The job isn’t hard, but it gets really hot at about 10:30. The initial plan was to keep picking until 13:00, but the Italians decided it is too hot so every day we stopped at 12:00, jumped in the cars and stopped for an aperitif on our way home. By the time we get back to the farm for lunch every day we’re hardly hungry anymore because we had too much beer and snacks at the bar. Today we finished with the last little bit of the current vineyard at 9:30 and it was, once again, impossible to go directly back to the farm and start working again. We had to find an open bar first (most of the bars in the area are closed on Wednesdays) to have a coffee before we could even think about working again. After driving around for 20 minutes and getting a little panicky we eventually found an open one, had a coffee and some food and went back to pick the last few rows of white grapes on the farm.

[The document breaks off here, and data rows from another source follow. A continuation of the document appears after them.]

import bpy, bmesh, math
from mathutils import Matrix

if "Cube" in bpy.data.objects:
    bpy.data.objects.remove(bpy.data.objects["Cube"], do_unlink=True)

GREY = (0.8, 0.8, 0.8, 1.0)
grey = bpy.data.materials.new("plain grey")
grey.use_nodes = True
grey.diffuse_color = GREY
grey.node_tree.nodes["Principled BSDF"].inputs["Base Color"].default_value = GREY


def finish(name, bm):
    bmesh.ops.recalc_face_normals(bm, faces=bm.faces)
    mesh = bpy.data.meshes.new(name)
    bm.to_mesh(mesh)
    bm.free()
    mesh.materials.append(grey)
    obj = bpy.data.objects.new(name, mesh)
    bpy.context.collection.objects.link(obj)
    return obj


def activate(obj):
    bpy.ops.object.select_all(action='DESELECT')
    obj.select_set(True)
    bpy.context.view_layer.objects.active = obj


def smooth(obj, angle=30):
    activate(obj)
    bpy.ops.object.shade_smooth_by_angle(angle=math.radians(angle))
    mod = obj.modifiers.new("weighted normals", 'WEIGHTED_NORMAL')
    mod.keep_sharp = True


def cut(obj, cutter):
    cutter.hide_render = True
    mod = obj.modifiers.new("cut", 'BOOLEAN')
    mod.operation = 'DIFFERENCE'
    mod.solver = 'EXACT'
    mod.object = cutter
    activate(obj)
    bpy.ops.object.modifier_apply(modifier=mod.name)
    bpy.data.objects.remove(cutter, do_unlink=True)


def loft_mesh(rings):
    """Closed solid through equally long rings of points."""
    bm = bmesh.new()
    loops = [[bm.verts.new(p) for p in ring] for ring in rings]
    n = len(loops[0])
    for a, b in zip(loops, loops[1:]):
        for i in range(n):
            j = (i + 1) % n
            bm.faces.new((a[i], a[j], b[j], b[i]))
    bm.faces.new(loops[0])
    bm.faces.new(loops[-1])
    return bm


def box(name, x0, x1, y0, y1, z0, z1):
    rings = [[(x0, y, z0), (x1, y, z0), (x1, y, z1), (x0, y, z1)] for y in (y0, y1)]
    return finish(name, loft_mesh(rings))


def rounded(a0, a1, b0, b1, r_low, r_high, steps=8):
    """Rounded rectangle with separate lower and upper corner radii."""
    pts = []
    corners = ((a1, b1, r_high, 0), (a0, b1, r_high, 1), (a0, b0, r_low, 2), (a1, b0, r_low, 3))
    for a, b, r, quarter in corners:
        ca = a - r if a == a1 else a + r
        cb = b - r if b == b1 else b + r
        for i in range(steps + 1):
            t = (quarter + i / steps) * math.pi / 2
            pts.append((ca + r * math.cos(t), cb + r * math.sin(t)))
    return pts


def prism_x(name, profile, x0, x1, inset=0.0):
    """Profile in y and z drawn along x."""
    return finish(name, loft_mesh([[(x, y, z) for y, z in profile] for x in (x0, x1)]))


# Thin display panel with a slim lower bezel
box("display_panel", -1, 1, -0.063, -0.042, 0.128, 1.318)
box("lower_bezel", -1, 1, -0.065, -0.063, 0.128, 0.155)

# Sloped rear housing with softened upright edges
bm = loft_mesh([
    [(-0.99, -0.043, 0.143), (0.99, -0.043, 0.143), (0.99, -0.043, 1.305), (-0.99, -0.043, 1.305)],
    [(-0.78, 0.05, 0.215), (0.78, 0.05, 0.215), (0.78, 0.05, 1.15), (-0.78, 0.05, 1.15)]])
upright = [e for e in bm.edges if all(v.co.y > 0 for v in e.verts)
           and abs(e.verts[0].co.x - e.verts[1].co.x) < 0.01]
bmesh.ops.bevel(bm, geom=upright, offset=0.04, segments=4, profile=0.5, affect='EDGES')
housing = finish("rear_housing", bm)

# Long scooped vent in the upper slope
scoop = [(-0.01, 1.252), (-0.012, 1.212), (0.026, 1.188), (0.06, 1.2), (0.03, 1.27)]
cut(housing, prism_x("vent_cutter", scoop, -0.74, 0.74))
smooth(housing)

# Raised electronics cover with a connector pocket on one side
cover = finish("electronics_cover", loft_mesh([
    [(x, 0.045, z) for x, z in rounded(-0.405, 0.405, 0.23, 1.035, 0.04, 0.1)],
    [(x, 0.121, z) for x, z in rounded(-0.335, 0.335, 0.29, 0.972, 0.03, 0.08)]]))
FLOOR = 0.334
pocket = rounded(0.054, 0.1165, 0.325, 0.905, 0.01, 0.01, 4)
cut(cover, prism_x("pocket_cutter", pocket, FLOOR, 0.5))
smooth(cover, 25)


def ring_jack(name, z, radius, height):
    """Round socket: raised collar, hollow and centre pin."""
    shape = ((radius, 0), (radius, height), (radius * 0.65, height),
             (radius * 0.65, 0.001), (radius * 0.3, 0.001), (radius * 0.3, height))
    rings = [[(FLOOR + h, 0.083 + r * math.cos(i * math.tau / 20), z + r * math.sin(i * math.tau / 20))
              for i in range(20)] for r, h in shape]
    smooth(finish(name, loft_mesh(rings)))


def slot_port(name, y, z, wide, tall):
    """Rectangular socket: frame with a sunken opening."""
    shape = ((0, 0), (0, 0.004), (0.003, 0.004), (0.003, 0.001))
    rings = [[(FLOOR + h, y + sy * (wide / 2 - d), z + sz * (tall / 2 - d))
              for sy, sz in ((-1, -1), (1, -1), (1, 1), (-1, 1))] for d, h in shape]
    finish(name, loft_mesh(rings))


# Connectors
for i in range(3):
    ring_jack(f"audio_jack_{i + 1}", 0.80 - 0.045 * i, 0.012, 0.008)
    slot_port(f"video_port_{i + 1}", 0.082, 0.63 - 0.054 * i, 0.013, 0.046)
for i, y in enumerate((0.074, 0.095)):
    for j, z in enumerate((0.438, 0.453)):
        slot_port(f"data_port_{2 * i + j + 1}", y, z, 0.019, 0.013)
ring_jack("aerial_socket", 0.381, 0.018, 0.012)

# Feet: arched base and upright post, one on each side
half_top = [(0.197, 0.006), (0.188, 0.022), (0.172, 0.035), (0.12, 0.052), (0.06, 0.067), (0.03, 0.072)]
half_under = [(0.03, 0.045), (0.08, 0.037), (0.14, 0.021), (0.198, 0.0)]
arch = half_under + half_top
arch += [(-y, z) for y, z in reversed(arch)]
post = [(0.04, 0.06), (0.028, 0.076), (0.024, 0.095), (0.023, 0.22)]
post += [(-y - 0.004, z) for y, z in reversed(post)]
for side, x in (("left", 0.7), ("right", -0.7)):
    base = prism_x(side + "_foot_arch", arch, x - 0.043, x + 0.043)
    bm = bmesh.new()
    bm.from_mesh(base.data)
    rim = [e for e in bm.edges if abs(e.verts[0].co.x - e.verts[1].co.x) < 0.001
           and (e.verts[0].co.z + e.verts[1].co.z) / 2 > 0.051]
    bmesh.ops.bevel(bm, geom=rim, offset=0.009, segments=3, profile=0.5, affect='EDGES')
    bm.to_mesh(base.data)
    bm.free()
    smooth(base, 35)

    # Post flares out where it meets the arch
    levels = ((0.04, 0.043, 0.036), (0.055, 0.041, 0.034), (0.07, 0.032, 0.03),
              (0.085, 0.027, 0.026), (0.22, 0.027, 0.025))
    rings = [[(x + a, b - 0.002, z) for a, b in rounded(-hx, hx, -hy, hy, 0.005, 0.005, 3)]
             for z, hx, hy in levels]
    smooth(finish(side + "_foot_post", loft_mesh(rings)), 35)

Though we’re glad to be done with the white grapes, it sounds as though the real hard work will only start once we begin with the red ones. Apparently once we start picking them, we work straight through from 8:00 to 22:00, except of course the three hour lunches the Italians love so much. So the hard work is still ahead but all the other things make up for it.

On Monday we went to a local restaurant for magnificent meal. The bill was covered by the monthly delivery of the farm’s wine, so you actually make money when you go out for a meal because we usually get change for the meal as well.

The other ritual they have is to go out for drinks after work at the other local bar which is on the hilltop and has a breathtaking view over Lucca and the surrounding mountains. Of course, it never stays one drink and we usually stay until the owner has to tell us to either leave or have dinner because they want the table. Us foreigners have then filled ourselves with the accompanying bread, olives, ham, salami and cheese by then because we are under the false impression that this is dinner. However, we have been told that this is only Miranda (or something like it), the meal between lunch and dinner. Dinner only comes at 21:00 or 22:00. We usually skip this though and just jump into the pool when we get back to the farm before we head of to bed.

We are enjoying this farm a lot more than the other one. We work hard for six hours every day and then we are basically free to do as we choose. Sometimes we help the other people, because there is a lot of cleaning to be done before the red grapes start coming in. Other times, like today we just pass out on our beds for a necessary siesta. It’s amazing how quickly your body gets into the routine of this siesta tradition and how angry it gets at you when you don’t give it a siesta one day. I even had an allergic reaction yesterday evening to something, today I think it is because I worked through the whole day and it was my body’s way of telling me to never ever do that again.

Pictures coming later this week, now I have to join the Prosseco party on the veranda.